Only lines with the string "Math" should be returned from the data below.
····················
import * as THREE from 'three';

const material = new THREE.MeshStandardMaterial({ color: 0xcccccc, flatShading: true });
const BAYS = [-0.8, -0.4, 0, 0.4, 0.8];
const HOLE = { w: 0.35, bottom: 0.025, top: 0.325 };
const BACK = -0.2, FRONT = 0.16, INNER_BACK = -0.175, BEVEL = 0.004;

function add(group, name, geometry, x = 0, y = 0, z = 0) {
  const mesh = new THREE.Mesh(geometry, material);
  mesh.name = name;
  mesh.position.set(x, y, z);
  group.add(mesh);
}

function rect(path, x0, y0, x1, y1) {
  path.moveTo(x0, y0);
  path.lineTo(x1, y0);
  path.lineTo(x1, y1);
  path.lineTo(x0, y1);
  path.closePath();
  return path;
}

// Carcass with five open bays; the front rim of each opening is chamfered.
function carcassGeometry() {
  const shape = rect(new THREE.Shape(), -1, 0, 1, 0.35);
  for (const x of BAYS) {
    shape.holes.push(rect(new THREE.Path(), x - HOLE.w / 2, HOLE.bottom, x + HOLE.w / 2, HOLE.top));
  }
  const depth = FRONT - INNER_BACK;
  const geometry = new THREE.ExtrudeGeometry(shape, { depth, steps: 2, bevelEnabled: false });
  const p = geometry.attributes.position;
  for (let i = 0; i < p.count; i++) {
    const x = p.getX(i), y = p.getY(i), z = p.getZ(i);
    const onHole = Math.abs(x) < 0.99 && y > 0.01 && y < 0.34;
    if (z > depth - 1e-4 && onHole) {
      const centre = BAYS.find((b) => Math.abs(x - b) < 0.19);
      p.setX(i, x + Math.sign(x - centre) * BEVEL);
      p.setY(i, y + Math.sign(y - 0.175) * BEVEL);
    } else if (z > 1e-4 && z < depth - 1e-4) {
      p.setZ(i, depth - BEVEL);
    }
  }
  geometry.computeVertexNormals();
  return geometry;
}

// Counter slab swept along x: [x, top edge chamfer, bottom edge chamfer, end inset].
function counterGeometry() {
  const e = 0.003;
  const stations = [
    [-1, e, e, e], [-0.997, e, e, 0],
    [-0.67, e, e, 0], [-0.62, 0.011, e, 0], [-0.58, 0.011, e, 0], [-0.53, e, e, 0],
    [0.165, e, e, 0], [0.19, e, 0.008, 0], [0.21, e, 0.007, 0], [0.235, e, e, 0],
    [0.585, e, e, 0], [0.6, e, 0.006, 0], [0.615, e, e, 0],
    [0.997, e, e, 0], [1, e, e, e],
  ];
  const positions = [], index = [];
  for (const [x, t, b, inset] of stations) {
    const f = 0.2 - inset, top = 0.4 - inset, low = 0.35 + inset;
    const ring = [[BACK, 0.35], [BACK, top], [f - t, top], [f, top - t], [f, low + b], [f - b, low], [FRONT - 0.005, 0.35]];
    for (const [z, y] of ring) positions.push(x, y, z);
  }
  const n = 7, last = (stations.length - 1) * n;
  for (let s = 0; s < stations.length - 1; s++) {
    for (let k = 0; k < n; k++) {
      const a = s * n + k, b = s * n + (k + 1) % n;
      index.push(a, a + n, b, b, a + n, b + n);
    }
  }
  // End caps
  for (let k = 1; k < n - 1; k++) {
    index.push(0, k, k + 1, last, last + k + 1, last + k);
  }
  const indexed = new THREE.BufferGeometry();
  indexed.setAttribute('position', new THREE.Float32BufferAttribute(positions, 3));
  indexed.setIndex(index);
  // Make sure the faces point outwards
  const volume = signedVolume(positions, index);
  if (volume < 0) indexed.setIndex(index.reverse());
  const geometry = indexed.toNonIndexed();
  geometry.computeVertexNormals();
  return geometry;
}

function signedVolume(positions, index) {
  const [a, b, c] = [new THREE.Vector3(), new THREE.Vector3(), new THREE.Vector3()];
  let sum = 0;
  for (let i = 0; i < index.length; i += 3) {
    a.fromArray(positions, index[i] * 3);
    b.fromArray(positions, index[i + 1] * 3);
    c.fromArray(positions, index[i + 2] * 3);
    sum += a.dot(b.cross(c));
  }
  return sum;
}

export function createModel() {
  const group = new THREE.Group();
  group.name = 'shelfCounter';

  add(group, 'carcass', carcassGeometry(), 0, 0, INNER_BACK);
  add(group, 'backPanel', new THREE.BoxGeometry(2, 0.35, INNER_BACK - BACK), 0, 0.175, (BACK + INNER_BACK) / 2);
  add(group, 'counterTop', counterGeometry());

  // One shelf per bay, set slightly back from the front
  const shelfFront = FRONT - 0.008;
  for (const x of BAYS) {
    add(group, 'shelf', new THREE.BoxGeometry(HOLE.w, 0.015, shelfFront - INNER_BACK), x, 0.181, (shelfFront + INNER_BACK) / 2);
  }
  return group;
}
····················
— Problem solution —
    const onHole = Math.abs(x) < 0.99 && y > 0.01 && y < 0.34;
      const centre = BAYS.find((b) => Math.abs(x - b) < 0.19);
      p.setX(i, x + Math.sign(x - centre) * BEVEL);
      p.setY(i, y + Math.sign(y - 0.175) * BEVEL);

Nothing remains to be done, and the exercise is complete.